Up to and including the line that contains "# front right", return every line from the start of the data, unchanged.
── GIVEN DATA ──
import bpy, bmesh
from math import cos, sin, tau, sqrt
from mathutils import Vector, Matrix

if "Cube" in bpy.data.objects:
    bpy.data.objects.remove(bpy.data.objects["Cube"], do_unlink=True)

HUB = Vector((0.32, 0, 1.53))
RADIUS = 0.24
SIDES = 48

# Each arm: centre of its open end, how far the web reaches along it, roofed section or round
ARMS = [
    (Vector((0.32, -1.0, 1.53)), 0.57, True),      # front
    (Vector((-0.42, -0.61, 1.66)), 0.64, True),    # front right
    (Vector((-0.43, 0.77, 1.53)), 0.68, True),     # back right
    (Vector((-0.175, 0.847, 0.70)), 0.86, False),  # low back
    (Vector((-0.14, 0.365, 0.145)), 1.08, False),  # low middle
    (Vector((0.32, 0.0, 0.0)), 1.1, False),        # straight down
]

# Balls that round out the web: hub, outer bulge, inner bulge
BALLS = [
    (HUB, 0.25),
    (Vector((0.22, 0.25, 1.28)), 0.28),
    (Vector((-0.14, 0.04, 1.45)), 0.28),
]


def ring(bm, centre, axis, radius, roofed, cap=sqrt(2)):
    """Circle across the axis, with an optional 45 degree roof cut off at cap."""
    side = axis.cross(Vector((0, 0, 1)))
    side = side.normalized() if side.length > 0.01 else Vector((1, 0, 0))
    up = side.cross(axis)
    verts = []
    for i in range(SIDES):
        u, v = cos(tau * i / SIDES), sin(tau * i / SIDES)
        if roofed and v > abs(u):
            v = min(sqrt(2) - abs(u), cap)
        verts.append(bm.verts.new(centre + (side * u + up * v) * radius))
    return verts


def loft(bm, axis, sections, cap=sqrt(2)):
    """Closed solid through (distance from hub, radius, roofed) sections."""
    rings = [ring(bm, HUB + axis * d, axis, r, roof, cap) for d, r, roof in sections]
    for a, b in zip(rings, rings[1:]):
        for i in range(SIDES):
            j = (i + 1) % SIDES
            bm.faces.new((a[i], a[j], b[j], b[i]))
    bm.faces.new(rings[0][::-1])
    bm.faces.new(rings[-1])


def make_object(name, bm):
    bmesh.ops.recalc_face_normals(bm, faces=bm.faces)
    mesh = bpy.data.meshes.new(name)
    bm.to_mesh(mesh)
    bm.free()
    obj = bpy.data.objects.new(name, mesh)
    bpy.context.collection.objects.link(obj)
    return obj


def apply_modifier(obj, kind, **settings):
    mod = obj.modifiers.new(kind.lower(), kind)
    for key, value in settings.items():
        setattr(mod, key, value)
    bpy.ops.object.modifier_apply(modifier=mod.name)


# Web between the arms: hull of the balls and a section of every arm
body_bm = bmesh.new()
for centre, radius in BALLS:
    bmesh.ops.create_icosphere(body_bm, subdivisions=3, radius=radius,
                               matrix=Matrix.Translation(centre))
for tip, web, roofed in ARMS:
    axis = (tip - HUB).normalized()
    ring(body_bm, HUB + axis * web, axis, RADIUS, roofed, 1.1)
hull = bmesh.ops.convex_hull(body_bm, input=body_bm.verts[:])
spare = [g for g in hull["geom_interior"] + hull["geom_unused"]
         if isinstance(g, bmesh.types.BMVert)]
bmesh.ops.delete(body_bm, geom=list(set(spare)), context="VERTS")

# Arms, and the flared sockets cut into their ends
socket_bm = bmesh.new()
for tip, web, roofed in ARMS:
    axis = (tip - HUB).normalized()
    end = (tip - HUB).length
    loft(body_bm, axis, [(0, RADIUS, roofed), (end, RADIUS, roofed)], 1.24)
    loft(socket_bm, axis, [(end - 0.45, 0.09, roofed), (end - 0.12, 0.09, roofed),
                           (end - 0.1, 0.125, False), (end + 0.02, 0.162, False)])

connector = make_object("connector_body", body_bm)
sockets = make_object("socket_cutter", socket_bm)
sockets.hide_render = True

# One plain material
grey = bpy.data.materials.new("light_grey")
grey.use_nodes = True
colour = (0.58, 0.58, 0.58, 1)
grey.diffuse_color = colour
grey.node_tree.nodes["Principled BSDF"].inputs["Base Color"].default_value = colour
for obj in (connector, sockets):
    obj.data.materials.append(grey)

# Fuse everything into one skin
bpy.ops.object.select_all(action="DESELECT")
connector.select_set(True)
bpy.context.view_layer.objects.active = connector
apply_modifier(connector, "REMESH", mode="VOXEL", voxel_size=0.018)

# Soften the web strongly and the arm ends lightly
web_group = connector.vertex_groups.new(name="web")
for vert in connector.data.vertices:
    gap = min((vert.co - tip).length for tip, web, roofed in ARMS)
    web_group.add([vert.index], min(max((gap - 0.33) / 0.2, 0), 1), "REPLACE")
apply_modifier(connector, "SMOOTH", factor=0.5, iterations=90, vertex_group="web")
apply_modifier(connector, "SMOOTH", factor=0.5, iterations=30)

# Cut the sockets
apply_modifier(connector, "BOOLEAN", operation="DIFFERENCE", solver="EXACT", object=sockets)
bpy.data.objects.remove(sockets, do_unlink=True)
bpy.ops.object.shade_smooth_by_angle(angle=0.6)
───
◆ SOLUTION TO THIS PROBLEM ◆
import bpy, bmesh
from math import cos, sin, tau, sqrt
from mathutils import Vector, Matrix

if "Cube" in bpy.data.objects:
    bpy.data.objects.remove(bpy.data.objects["Cube"], do_unlink=True)

HUB = Vector((0.32, 0, 1.53))
RADIUS = 0.24
SIDES = 48

# Each arm: centre of its open end, how far the web reaches along it, roofed section or round
ARMS = [
    (Vector((0.32, -1.0, 1.53)), 0.57, True),      # front
    (Vector((-0.42, -0.61, 1.66)), 0.64, True),    # front right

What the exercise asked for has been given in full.